Since Android OS version 6, the widely used smart phone platform has been vulnerable to an exploit of a feature that Google touts as a competitive advantage over its chief competition – multitasking. Without getting down into the technical weeds, the vulnerability takes advantage the operating system’s inherent ability to do multiple things at once, allowing malicious apps to impersonate a legitimate, trusted app on your phone while asking for permissions that it will then use to invade your privacy and steal data.
Surely Google Play’s security scans will stop this?
Despite being documented as far back as 2015, Google has continued to downplay the security loophole even though up to the time of the article’s publication, 36 different apps were available on the Play Store that were identified as exploiting the weakness, dubbed StrandHogg, and apps exploiting this “overlay” technique have been showing up in the store since 2017. Unfortunately, despite Google’s efforts, many malicious apps still manage to make it through their security screening, including highly popular apps such as the infamous “CamScanner” app that had been compromised and turned into hidden malware conduit.
Unfortunately, there’s only so much heavy lifting you can do on your own. In the case of the CamScanner incident, even the developers allegedly did not know their app had been compromised and injected with the malicious dropper library that went on to infect its users. If you were being diligent on updating your apps to repair bugs and patch security holes, you walked right into a trap you couldn’t possibly have avoided. That being said, there are things you can watch out for:
- Apps that suddenly ask for permissions it should already have.
- Apps that ask for login credentials it should already have.
- Apps that ask for permissions that don’t make sense, ie. a Calculator app asking for permission to access your camera or microphone.
- Permission or login popups that look strange or don’t match the app it supposedly comes from.
- Spelling, grammar and punctuation errors.
- Email warnings from services detailing unusual activity or unexpected logins.
If you notice anything of these things, immediately stop and assess the situation.

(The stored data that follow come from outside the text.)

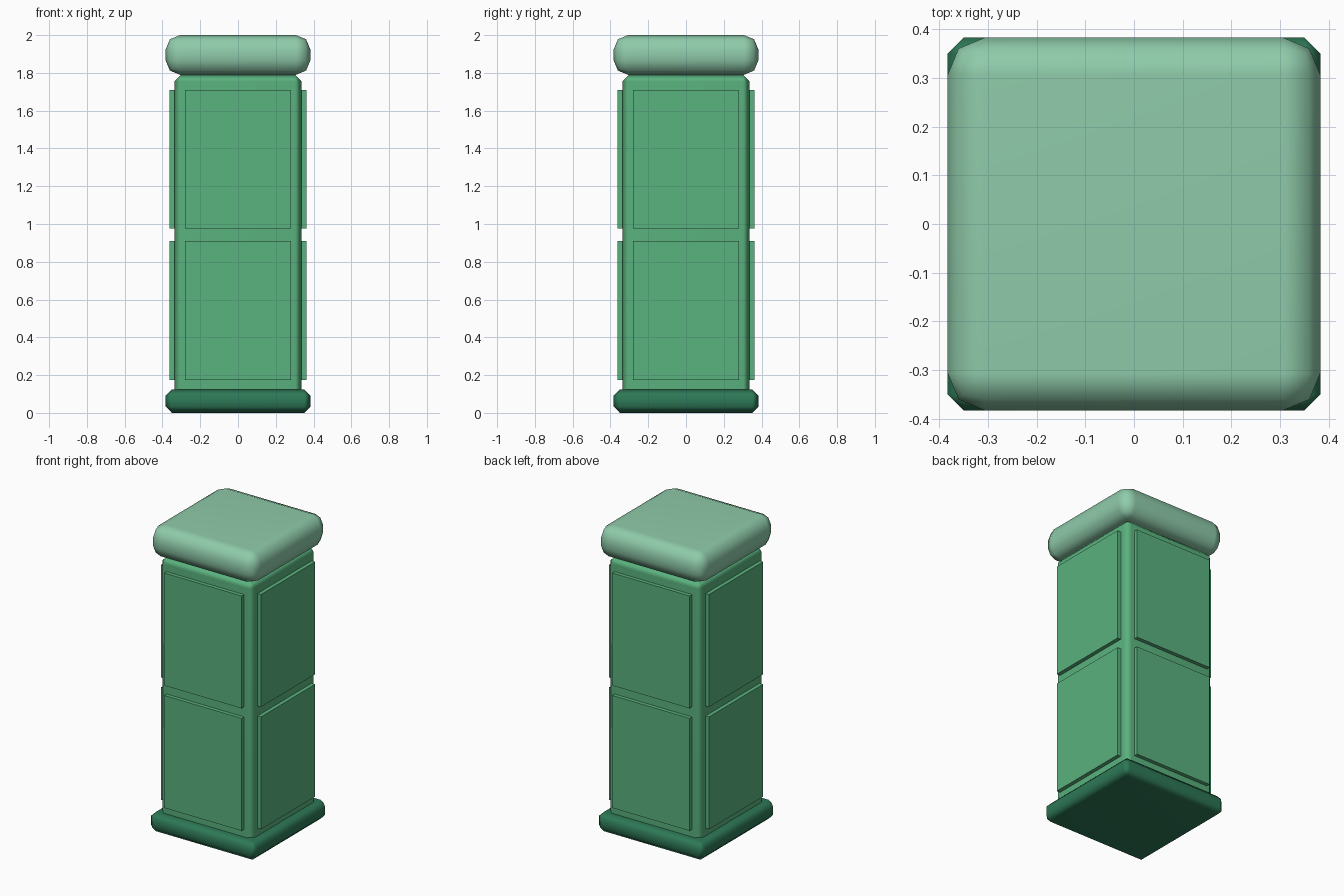
import bpy
import math

if "Cube" in bpy.data.objects:
    bpy.data.objects.remove(bpy.data.objects["Cube"])


def material(name, rgb):
    mat = bpy.data.materials.new(name)
    lin = [((c / 255 + 0.055) / 1.055) ** 2.4 for c in rgb]
    mat.diffuse_color = (*lin, 1)
    mat.use_nodes = True
    mat.node_tree.nodes["Principled BSDF"].inputs["Base Color"].default_value = mat.diffuse_color
    return mat


MID = material("mid green", (90, 178, 126))
DARK = material("dark green", (45, 120, 86))
PALE = material("pale green", (143, 203, 170))


def box(name, size, centre, mat, bevel=0, segments=1):
    """Box with optional rounded edges and flat-looking main faces."""
    bpy.ops.mesh.primitive_cube_add(size=1, location=centre)
    ob = bpy.context.object
    ob.name = name
    ob.scale = size
    bpy.ops.object.transform_apply(location=False, rotation=False, scale=True)
    ob.data.materials.append(mat)
    if bevel:
        mod = ob.modifiers.new("rounded_edges", 'BEVEL')
        mod.width = bevel
        mod.segments = segments
        mod.limit_method = 'NONE'
        bpy.ops.object.shade_smooth()
        soft = ob.modifiers.new("soft_normals", 'WEIGHTED_NORMAL')
        soft.keep_sharp = True
    return ob


# Plinth, shaft and cushion-like cap
box("base", (0.766, 0.766, 0.125), (0, 0, 0.0625), DARK, 0.033, 1)
box("shaft", (0.674, 0.674, 1.70), (0, 0, 0.94), MID, 0.036, 1)
box("cap", (0.766, 0.766, 0.21), (0, 0, 1.895), PALE, 0.076, 2)

# Two raised panels on each of the four sides
for side, label in enumerate(("front", "right", "back", "left")):
    for z, level in ((0.5425, "lower"), (1.3425, "upper")):
        angle = side * math.pi / 2
        r = 0.34
        panel = box(f"{label}_{level}_panel", (0.56, 0.044, 0.735),
                    (r * math.sin(angle), -r * math.cos(angle), z), MID)
        panel.rotation_euler.z = angle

If you are uncertain how to check your phone for malicious apps or compromised security, definitely do not grant new permissions or enter confidential information into any prompts until you can verify your devices integrity.